▸ **TRY IT**
Return verbatim every line from the first line of the data below to the line that contains "m.use_nodes = True", inclusive, and no further.

▸ **THE RECORDS**
===

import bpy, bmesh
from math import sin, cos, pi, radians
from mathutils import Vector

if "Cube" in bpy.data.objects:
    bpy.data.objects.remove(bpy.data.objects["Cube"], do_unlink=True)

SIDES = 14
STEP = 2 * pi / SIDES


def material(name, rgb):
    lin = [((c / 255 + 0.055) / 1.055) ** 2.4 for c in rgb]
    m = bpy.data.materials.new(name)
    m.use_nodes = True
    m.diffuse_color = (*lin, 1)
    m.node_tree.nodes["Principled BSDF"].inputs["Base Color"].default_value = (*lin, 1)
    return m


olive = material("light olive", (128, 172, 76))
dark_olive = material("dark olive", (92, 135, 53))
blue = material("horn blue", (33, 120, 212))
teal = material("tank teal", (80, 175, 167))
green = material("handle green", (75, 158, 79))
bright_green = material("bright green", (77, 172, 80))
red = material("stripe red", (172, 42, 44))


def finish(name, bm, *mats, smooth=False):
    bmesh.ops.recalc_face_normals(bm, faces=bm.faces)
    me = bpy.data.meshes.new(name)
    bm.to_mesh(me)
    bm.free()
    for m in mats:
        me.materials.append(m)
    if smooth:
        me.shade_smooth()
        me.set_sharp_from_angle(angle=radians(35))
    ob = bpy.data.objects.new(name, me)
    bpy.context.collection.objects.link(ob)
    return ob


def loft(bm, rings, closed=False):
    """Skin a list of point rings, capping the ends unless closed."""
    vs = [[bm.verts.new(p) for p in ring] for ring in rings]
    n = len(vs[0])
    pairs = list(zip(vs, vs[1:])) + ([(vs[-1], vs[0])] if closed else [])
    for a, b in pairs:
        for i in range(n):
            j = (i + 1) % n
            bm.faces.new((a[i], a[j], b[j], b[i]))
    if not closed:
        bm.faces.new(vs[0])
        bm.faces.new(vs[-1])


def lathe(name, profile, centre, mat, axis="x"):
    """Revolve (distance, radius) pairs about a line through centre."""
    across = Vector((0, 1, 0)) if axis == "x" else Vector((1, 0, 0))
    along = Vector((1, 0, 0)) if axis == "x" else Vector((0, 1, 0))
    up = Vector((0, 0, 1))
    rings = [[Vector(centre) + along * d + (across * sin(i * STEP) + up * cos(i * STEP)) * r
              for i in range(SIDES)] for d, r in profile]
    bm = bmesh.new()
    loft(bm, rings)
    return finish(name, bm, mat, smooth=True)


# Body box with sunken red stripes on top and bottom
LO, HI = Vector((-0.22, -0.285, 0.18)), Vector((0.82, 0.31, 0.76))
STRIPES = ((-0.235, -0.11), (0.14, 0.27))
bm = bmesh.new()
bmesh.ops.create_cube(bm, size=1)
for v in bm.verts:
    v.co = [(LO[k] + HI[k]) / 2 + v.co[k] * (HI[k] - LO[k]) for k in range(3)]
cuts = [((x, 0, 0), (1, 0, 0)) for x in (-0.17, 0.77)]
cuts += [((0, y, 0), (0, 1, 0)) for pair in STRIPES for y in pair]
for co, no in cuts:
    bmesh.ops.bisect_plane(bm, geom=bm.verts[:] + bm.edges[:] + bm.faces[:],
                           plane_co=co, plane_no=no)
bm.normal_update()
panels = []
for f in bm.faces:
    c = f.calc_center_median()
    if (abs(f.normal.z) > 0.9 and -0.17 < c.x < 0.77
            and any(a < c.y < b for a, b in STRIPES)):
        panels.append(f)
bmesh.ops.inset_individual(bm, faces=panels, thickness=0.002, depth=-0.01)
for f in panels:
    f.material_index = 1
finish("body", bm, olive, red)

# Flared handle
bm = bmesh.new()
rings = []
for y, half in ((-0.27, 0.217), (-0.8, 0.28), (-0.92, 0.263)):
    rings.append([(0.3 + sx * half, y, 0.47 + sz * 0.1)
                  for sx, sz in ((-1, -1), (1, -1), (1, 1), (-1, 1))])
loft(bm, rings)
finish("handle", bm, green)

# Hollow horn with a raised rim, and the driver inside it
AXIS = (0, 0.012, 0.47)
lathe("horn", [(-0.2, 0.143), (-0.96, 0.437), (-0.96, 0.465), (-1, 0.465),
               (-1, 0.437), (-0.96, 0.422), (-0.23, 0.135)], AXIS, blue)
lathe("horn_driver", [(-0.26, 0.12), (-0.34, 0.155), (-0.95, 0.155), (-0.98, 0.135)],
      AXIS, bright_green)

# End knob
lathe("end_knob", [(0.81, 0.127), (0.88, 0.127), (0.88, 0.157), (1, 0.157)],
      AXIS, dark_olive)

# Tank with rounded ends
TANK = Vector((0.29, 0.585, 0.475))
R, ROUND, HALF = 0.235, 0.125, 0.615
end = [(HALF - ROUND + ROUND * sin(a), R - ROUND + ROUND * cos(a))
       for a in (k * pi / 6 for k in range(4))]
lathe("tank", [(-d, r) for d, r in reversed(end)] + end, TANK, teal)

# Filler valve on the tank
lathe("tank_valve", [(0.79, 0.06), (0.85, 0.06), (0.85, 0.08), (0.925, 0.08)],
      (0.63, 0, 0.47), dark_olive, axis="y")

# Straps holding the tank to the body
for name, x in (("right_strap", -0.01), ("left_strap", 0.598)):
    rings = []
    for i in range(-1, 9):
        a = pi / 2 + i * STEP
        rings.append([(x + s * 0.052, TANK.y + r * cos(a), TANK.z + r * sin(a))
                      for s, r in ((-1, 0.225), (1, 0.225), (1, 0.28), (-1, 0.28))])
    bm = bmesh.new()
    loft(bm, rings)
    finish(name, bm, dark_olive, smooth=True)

===

▸ **EXERCISE ANSWER**
import bpy, bmesh
from math import sin, cos, pi, radians
from mathutils import Vector

if "Cube" in bpy.data.objects:
    bpy.data.objects.remove(bpy.data.objects["Cube"], do_unlink=True)

SIDES = 14
STEP = 2 * pi / SIDES


def material(name, rgb):
    lin = [((c / 255 + 0.055) / 1.055) ** 2.4 for c in rgb]
    m = bpy.data.materials.new(name)
    m.use_nodes = True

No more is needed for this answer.